But the team has been using it less since Ronnie Brown - the trigger man of the Wildcat - went down to injury last year. Even with a healthy Brown this year, the Dolphins only used the formation a couple of times last week against Buffalo. But teams like the Vikings that haven't seen the Dolphins run it firsthand tend to have more trouble defending it than division opponents who prepare for it twice a year. So I think the Dolphins will try to use the Wildcat more than they did a week ago - and could even have some success out of it. So if I'm the Vikings, I'm spending a lot of time preparing for it - which is exactly what the Dolphins want you to do.
Even if Miami sees little success from the Wildcat on Sunday, its impact can still be felt.
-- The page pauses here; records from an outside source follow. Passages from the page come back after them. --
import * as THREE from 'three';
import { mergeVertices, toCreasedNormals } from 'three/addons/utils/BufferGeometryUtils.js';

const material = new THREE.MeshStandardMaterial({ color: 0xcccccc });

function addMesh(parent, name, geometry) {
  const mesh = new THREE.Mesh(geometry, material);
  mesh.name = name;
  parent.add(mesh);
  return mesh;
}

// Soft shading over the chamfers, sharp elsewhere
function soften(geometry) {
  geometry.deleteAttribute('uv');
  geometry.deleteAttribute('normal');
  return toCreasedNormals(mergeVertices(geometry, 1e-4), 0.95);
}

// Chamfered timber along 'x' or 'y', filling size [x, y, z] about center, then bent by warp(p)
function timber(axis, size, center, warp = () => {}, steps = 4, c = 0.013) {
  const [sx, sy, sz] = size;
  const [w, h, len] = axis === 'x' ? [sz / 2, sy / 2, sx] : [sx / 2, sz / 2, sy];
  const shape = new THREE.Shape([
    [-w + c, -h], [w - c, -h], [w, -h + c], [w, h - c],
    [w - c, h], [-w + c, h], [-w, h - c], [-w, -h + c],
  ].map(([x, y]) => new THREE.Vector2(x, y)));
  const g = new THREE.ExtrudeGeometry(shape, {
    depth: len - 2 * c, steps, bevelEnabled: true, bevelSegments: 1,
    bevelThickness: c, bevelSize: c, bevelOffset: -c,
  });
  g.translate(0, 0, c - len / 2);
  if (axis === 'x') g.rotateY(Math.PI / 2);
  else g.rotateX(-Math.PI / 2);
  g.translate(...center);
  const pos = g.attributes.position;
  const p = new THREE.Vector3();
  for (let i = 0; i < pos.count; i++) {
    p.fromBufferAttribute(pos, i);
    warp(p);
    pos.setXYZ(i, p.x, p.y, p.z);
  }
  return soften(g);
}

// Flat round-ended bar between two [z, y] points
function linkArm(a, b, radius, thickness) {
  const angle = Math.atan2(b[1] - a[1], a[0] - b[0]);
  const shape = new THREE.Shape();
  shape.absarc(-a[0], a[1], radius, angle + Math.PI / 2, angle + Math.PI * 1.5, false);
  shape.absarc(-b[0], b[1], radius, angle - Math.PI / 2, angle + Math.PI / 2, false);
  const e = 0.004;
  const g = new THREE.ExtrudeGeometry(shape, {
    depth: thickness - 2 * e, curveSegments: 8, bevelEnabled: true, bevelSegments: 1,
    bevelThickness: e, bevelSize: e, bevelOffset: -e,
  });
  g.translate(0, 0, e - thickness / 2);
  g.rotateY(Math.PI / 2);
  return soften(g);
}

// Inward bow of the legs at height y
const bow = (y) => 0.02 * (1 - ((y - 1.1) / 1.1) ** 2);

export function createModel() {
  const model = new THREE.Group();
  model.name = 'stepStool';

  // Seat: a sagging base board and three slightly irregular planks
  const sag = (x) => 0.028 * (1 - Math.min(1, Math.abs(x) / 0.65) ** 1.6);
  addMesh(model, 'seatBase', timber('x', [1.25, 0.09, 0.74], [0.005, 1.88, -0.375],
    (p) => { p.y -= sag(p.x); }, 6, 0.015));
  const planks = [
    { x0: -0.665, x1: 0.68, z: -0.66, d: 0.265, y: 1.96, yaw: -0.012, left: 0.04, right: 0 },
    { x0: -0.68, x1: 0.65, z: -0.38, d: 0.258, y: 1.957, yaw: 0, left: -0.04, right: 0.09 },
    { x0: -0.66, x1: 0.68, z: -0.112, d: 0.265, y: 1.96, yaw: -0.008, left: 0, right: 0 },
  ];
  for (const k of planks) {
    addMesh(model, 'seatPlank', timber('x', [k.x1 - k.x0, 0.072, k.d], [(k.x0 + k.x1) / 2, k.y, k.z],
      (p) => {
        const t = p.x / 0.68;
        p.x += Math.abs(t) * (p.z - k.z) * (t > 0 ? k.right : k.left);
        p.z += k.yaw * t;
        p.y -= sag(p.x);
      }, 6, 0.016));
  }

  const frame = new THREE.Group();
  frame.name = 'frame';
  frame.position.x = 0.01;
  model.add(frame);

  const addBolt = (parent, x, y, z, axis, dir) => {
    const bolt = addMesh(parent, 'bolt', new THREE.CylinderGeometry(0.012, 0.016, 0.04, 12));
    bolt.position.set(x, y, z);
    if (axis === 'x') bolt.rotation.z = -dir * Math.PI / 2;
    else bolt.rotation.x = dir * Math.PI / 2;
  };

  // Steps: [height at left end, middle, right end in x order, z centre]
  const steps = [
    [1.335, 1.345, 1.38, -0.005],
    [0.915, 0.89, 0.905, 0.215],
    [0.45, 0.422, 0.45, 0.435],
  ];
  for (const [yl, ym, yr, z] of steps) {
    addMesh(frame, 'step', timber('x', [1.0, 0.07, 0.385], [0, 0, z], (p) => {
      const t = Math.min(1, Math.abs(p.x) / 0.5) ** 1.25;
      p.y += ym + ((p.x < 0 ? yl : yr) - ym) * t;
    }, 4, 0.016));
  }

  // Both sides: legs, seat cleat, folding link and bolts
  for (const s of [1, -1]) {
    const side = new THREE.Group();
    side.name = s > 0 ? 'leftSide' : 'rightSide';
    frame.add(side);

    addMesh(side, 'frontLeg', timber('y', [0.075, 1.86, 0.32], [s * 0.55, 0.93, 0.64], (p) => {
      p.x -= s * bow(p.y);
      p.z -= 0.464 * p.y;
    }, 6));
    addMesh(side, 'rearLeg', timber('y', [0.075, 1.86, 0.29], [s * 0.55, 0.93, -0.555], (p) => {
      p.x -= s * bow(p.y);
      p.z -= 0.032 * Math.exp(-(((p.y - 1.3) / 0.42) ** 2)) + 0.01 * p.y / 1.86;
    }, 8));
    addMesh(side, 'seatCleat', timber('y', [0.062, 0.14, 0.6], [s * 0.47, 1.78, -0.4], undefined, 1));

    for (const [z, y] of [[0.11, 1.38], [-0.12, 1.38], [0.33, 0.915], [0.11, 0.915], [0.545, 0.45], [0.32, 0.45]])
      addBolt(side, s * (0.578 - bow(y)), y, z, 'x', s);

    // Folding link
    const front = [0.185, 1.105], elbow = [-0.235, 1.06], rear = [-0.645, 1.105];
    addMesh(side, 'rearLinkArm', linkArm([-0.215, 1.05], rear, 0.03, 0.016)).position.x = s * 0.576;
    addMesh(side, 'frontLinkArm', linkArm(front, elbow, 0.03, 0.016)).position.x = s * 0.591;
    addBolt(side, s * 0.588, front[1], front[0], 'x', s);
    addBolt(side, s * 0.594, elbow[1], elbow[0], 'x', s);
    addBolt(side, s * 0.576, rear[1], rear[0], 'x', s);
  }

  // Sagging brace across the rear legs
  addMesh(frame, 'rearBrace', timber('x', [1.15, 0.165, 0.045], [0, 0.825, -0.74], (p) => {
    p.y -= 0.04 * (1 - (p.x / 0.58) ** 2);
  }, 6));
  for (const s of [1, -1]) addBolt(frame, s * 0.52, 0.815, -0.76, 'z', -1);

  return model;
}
NFL teams only have so much time to prepare each week. And if the opposition has to spend some time focusing on the Wildcat, taking away prep time for other formations, then the Wildcat did its job.
4. That 3-4 defense seems to be a strong point with Miami this year. What unit of the defense (defensive line, linebacker, or secondary) would you consider to be the strongest part of the unit? Which players on defense do you expect to wreak the most havoc against the Vikings?
There's no question that the strong point of this group is probably the entire front seven and the versatility and flexibility those guys give defensive coordinator Mike Nolan. Karlos Dansby is the centerpiece of the defense - make no mistake. He's the player who makes this defense go. He lines up all over the field, can drop into coverage, and can rush the passer. But then you have converted defensive ends Cameron Wake and Koa Misi on the outside of that 3-4, with converted DE Randy Starks handling the nose tackle position. Notice how many "converted" players this front seven possesses. That allows Mike Nolan to switch his defense's look from a 3-4 to a 4-3 almost instantly and means many players can handle many different roles.
Other than Dansby, there are two players who will likely have definitive impacts on this game. One is the previously mentioned Cameron Wake - Miami's explosive pass rusher who, to this point, has shown that you can't block with just one man. He'll probably be the player Vikings fans are most surprised by on Sunday. The other key player is strong safety Yeremiah Bell. Mike Nolan uses Bell all over. He's going to likely see time covering the tight end. He'll also probably blitz a couple of times. But his strength is in run support - which is obviously going to be crucial to Miami's success on defense.
5. Your biggest addition to the team this offseason was probably Brandon Marshall. He had a decent game in Week 1, but probably a little below expectations (especially mine--I have him on both of my fantasy teams!) Do you see a season similar to what he's done in Denver, or should we temper our expectations a bit?
I think expectations definitely need to be tempered a bit. Remember, the Dolphins are still a run-first team. Ronnie Brown and Ricky Williams are still the linchpins of this offense. And part of the reason Marshall was an ideal receiver for this team is because of his ability - and willingness - to run block. Don't get me wrong, Marshall is still the focal point of the passing attack just as he was in Denver. But the Dolphins just won't be passing as much, that's all.
That doesn't mean Marshall isn't going to put up numbers. He was targeted 13 or 14 times last week, catching 8 passes. Sure, those catches didn't amount to a lot of yards. But he had a couple of third down conversions and if the wind doesn't hold back Henne's long ball to an open Marshall - who had two or three steps on his defender - then we're suddenly talking about a 9 catch, 100+ yard, one touchdown performance. So Brandon is going to be just fine. And as Henne progresses and gets better (remember, he doesn't even have a full 16 games starting experience under his belt yet), Marshall will see his numbers improve - and the Dolphins should see their record improve.